is the hardiest in terms of garden performance. There are several varieties, such as Hidcote, Munstead or SuperBlue, that have been trialed to overwinter reliably through USDA Zone 5. English lavender blooms sit on spikes rising tall above a gray-green base of leaves. Both the florets and foliage are heavily scented. The plants flower mostly in pink-purple colors, but some silver-white varieties exist as well. It can grow as high as 3 to 6 feet (1-2m) depending on your region, but most of the top-selling varieties today are dwarf styles, which grow in a more manageable height of 6-24 in. (15-60 cm). Additional varieties of English lavender include Annet, Aromatico, Big Time Blue, Blue Spear, Ellagance, Lady, Lavance, Sentivia, Sweet Romance and Vintro, among others.

Spanish and French…

are natives to the Mediterranean where they grow evergreen. Their leaves are longer and gray-green, and the taller flower stems are topped with thicker pink-purple pinecone-like flower clusters crowned with similarly colored bracts. (Stoechas is a Latin word derived from the Greek word for “in rows,” which is how these cones generally display their tiny purple clusters.) This type of lavender is more fragile than English varieties; it is less winter hardy (USDA Zones 6-9). However, it still tolerates a wide range of temperatures. Its fragrance also makes it very attractive to bees – an excellent pollinator-friendly option for your garden or patio.

Some reblooming Spanish lavenders, such as the Anouk or Bandera series, flower heavily in the spring with a second flush of flowers later in the growing season. Spanish and French lavender work well indoors, too, and can be a scented décor or gift item. Additional varieties include Castilliano, Javelin Forte, LaVela, Papillon and Primavera among others.

New Varieties…

Then there are additional varieties, such as Phenomenal, Provence, Torch, Hidcote Giant, Edelweiss and Fred Boutin that are crosses between species to give an even wider array of lavender types, colors and habits.

As they say, there is something for everyone!

Ideal Growing Conditions

Lavender grows best in full sun in dry, well-drained soil; it does not like saturated roots. Adding inorganic mulches, such as gravel or sand, could help the soil conditions for a successful lavender bed. All lavender types need little or no additional fertilizer, and it is a good practice to provide air circulation. If you live in a region of high humidity, watch out for root rot due to fungus infection. This is sometimes aggravated by using organic mulches, which can trap moisture around the base of the plant.

Quick tip: Use gravel or crushed rocks at the base of the plant for a better growing environment.

In Your Garden

Planting lavender as a front border means you’ll see it up-close. Feel free to run your fingers through the soft foliage and enjoy the fragrance! Lavender can also be planted in a mixed patio container with other sun-loving plants, or by itself as a fresh way to scent the air in a small space.

DIY
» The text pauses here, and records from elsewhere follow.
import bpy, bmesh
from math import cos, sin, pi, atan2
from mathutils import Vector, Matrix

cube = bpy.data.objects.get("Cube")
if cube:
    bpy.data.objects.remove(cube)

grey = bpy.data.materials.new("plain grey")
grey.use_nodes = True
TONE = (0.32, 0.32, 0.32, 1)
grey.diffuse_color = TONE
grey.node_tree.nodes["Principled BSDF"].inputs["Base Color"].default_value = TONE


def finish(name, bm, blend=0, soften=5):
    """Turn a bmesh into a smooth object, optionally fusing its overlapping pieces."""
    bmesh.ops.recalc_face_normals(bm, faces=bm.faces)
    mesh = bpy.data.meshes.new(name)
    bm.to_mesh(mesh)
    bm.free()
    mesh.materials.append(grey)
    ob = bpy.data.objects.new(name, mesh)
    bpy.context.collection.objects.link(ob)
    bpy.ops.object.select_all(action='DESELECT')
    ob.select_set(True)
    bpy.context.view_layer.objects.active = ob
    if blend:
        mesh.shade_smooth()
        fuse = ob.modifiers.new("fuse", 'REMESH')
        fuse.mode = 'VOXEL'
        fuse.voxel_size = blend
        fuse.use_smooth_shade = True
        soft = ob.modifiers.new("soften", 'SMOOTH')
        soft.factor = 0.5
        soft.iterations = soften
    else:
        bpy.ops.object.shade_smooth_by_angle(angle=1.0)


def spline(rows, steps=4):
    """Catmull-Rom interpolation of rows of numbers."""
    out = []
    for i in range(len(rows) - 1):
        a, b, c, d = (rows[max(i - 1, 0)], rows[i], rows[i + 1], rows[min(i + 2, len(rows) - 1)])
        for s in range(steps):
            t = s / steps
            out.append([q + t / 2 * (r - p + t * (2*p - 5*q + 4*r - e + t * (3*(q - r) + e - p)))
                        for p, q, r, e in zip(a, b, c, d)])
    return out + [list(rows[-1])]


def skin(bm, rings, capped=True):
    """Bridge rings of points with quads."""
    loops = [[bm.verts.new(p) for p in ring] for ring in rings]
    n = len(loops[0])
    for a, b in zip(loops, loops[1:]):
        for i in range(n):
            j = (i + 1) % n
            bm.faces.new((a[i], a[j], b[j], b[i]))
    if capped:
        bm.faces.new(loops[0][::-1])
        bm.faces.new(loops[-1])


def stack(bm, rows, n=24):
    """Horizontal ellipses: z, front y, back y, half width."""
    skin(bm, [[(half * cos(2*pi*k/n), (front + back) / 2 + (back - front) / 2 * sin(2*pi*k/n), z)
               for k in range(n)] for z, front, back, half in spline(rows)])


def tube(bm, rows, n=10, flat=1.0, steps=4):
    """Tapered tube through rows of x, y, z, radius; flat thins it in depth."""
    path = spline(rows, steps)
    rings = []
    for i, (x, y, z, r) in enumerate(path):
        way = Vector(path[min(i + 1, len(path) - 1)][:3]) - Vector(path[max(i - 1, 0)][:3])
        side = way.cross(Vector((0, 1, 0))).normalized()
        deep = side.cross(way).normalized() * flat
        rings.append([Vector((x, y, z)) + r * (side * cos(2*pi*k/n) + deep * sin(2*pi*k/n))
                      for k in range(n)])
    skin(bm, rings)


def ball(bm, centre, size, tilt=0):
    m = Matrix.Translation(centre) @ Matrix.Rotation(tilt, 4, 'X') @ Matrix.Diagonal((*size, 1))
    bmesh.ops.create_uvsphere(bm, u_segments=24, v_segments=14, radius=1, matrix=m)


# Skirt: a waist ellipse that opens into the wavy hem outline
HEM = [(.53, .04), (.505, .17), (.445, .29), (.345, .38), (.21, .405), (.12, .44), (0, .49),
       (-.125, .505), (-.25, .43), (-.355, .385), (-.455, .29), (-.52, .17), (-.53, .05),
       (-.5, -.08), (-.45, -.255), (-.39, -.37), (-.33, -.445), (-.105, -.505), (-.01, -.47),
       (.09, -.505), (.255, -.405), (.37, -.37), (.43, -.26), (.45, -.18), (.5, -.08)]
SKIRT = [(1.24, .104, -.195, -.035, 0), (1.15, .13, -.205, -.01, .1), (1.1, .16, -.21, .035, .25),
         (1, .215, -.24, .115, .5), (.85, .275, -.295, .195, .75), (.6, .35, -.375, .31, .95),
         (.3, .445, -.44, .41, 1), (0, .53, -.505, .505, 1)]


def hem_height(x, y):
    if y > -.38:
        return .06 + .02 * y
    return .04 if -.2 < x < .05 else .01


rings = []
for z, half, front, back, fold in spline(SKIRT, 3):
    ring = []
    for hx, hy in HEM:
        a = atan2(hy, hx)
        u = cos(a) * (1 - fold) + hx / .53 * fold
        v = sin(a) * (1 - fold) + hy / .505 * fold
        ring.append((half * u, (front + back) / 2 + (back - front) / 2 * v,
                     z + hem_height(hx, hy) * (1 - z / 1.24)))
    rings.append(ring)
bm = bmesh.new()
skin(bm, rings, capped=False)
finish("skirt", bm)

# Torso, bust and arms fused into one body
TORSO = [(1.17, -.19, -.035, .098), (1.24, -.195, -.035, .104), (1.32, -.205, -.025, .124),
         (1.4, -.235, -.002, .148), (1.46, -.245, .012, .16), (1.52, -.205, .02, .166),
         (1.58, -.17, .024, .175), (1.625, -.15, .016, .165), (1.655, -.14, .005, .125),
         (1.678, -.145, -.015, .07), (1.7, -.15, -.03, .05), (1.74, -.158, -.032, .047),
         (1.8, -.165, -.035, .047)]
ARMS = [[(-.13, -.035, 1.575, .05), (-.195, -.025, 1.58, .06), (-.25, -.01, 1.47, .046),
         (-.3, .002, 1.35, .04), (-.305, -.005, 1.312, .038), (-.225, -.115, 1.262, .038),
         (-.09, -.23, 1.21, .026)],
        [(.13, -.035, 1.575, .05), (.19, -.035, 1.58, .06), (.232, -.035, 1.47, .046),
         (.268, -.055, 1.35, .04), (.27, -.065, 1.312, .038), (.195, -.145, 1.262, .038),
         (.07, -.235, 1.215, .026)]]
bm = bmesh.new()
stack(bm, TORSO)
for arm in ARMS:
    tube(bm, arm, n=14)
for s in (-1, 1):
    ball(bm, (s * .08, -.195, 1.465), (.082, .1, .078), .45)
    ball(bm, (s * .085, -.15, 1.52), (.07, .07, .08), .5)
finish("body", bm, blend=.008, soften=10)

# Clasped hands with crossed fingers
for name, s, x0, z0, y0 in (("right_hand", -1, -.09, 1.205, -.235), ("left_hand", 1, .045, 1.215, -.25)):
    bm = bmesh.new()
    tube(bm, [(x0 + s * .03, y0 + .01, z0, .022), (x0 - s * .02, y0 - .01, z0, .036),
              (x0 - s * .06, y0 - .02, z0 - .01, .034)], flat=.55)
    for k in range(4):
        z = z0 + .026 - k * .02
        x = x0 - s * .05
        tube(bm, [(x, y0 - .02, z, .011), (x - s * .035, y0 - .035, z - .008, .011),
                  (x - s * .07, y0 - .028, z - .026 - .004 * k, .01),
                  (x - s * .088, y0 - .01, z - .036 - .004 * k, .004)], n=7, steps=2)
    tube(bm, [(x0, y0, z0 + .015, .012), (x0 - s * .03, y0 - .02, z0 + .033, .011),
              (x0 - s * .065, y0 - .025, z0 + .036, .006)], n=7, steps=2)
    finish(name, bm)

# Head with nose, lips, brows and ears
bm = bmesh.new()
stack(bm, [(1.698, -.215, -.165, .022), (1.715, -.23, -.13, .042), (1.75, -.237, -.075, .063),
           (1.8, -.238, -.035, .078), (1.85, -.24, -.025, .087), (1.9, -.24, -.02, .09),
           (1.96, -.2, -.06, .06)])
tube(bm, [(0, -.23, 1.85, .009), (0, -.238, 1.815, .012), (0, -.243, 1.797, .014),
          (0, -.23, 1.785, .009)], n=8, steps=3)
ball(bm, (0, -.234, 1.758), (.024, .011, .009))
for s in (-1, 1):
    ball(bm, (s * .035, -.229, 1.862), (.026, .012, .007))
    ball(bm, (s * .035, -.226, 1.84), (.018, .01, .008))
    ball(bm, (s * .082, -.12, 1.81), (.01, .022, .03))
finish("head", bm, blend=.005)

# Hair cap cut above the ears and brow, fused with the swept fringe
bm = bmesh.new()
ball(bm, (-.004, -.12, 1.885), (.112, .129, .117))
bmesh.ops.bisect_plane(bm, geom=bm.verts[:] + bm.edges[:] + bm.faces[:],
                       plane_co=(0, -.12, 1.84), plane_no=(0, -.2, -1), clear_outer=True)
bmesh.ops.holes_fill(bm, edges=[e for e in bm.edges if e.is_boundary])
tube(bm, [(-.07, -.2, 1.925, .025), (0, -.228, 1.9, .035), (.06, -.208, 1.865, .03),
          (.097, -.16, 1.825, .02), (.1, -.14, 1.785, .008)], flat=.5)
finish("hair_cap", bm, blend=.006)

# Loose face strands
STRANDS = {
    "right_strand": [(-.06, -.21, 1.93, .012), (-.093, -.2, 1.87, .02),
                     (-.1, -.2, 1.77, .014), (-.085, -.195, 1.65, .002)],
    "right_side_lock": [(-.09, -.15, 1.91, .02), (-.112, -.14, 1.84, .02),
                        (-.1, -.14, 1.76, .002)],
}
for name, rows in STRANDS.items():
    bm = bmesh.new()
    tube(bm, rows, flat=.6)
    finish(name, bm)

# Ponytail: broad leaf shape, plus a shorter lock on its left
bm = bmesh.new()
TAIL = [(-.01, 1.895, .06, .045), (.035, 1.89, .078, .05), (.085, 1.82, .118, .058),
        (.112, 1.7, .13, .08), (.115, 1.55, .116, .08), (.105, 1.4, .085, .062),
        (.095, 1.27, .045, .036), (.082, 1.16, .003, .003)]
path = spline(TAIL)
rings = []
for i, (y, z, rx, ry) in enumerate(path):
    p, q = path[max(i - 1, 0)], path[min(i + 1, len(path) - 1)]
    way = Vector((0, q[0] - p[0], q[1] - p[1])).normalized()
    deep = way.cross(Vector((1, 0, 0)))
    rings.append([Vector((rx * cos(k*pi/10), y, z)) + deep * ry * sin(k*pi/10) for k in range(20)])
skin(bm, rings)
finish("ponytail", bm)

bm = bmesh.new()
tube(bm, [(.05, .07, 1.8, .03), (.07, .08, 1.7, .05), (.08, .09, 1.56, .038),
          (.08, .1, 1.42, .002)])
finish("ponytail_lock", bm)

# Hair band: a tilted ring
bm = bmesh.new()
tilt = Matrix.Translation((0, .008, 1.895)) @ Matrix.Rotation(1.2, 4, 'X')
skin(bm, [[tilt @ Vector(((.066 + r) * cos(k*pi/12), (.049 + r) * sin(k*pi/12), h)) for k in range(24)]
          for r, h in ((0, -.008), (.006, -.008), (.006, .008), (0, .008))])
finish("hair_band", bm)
The flowers and leaves of lavender plants are used in many herbal medicines and self-care regimes. Homemade projects and recipes include herbal teas, culinary spices, essential oils, aromatherapy, balms, and more. It is widely added to bath salts, soaps, soaks, perfumes, etc., for a fresh fragrance and calming effect. As a strong-scented herb, dried lavender florets can also be used to repel pests in the garden, or even in the home closet as a fragrant sachet pillow that can ward off moths. French chefs use lavender in a blend called herbs de Provence, which adds a fragrant spice to both savory and sweet dishes.

All of these uses add up to quite a versatile and enjoyable flower that’s become a must-have in gardens and homes around the world. And it’s easy to see how 2020 can be your Year of the Lavender!

 

This fact sheet is provided as an educational service of the National Garden Bureau.

  • Kristin Ego